Although its most visible activity comprises ceremonial duty within the Prague Castle, most of the unit's 650 soldiers are tasked with actual protection of compounds belonging to the Presidential Office, whereby they serve in standard uniforms armed with modern weaponry.

Since 2018, soldiers of the Prague Castle Guard are also being deployed in Afghanistan as part of Czech Army deployment in Resolute Support Mission. There they serve as Guardian Angels providing protection outside of allied military bases primarily to Czech Army helicopter instructors that are training Afghan National Army pilots.[7]


As of April 2018, the Castle Guard consisted of 672 soldiers and 43 civilian employees. These were armed primarily with the following weaponry:

Other weapons include:

  • Vz. 52/57 Ceremonial Rifle
  • CZ 750 Sniper Rifle
  • RPG-7 rocket-propelled grenade launcher (to be replaced by a recoilless rifle in 2018)
  • Uk vz. 59 universal machine gun (to be replaced by a new machinegun in 2018)

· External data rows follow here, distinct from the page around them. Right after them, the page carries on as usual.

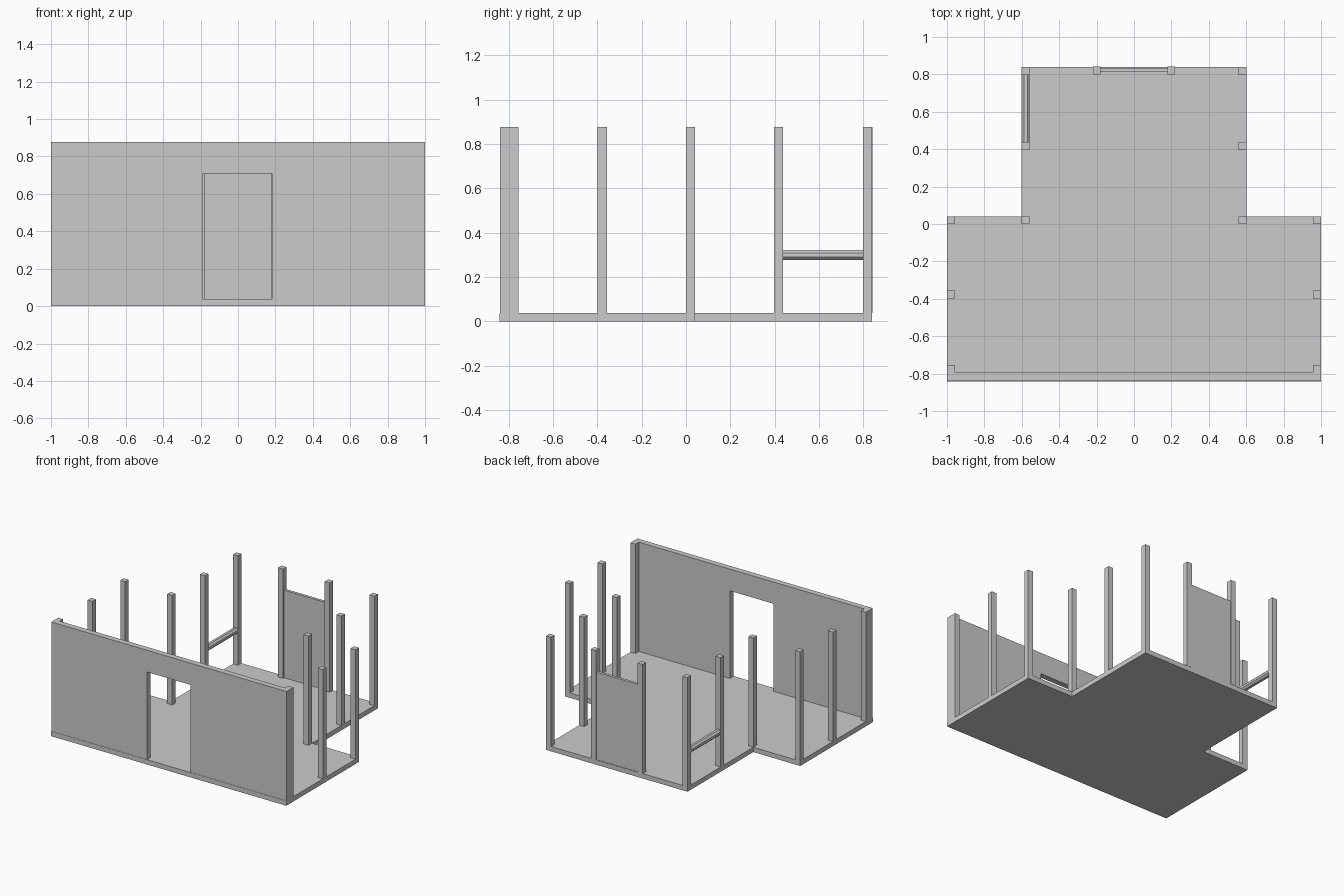
import bpy, bmesh, math

if "Cube" in bpy.data.objects:
    bpy.data.objects.remove(bpy.data.objects["Cube"])

FLOOR_TOP, TOP = 0.037, 0.877
POST = 0.042


def extrude(name, outline, axis, start, length):
    """Extrude a 2D outline along z (outline is x,y) or y (outline is x,z)."""
    bm = bmesh.new()
    if axis == 'z':
        pts = [(a, b, start) for a, b in outline]
        move = (0, 0, length)
    else:
        pts = [(a, start, b) for a, b in outline]
        move = (0, length, 0)
    face = bm.faces.new([bm.verts.new(p) for p in pts])
    res = bmesh.ops.extrude_face_region(bm, geom=[face], use_keep_orig=True)
    verts = [g for g in res['geom'] if isinstance(g, bmesh.types.BMVert)]
    bmesh.ops.translate(bm, verts=verts, vec=move)
    bmesh.ops.recalc_face_normals(bm, faces=bm.faces)
    mesh = bpy.data.meshes.new(name)
    bm.to_mesh(mesh)
    bm.free()
    ob = bpy.data.objects.new(name, mesh)
    bpy.context.collection.objects.link(ob)
    return ob


def box(name, x0, x1, y0, y1, z0, z1):
    return extrude(name, [(x0, y0), (x1, y0), (x1, y1), (x0, y1)], 'z', z0, z1 - z0)


# T-shaped floor slab
extrude("floor", [(-1, -0.841), (1, -0.841), (1, 0.041), (0.601, 0.041),
                  (0.601, 0.839), (-0.601, 0.839), (-0.601, 0.041), (-1, 0.041)],
        'z', 0, FLOOR_TOP)

# Front wall with the doorway notched out of its outline
extrude("front_wall", [(-1, FLOOR_TOP), (-0.186, FLOOR_TOP), (-0.186, 0.71), (0.183, 0.71),
                       (0.183, FLOOR_TOP), (1, FLOOR_TOP), (1, TOP), (-1, TOP)],
        'y', -0.839, 0.044)

# Posts, mirrored left and right
spots = [(0.979, -0.776), (0.979, -0.377), (0.979, 0.02),
         (0.58, 0.02), (0.58, 0.417), (0.58, 0.818), (0.199, 0.820)]
h = POST / 2
for i, (x, y) in enumerate(spots):
    for side, s in (("right", 1), ("left", -1)):
        box(f"post_{side}_{i + 1}", s * x - h, s * x + h, y - h, y + h, FLOOR_TOP, TOP)

# Back door panel between the two middle posts
box("back_door", -0.178, 0.178, 0.813, 0.835, FLOOR_TOP, 0.71)

# Eight-sided rail between the two left posts
r = 0.0225 / math.cos(math.pi / 8)
ring = [(-0.58 + r * math.cos((k + 0.5) * math.pi / 4),
         0.299 + r * math.sin((k + 0.5) * math.pi / 4)) for k in range(8)]
extrude("side_rail", ring, 'y', 0.438, 0.359)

Ceremonial duty[edit]

Standard duty[edit]

See also[edit]


  1. ^ "Information about the accreditation of journalists for the events related to the Funeral Service for President Václav Havel". Prague Castle. Retrieved 12 April 2015.
  2. ^ a b "Powder Tower with permanent Castle guard exhibition". Prague Castle. Retrieved 12 April 2015.
  3. ^ "Castle Guard". Prague Castle. Retrieved 12 April 2015.
  4. ^ "About the Castle Guard". Castle Guard. Retrieved 12 April 2015.
  5. ^ "Mission". Castle Guard. Retrieved 12 April 2015.
  6. ^ "History". Army of the Czech Republic. Retrieved October 27, 2017.
  7. ^

External links[edit]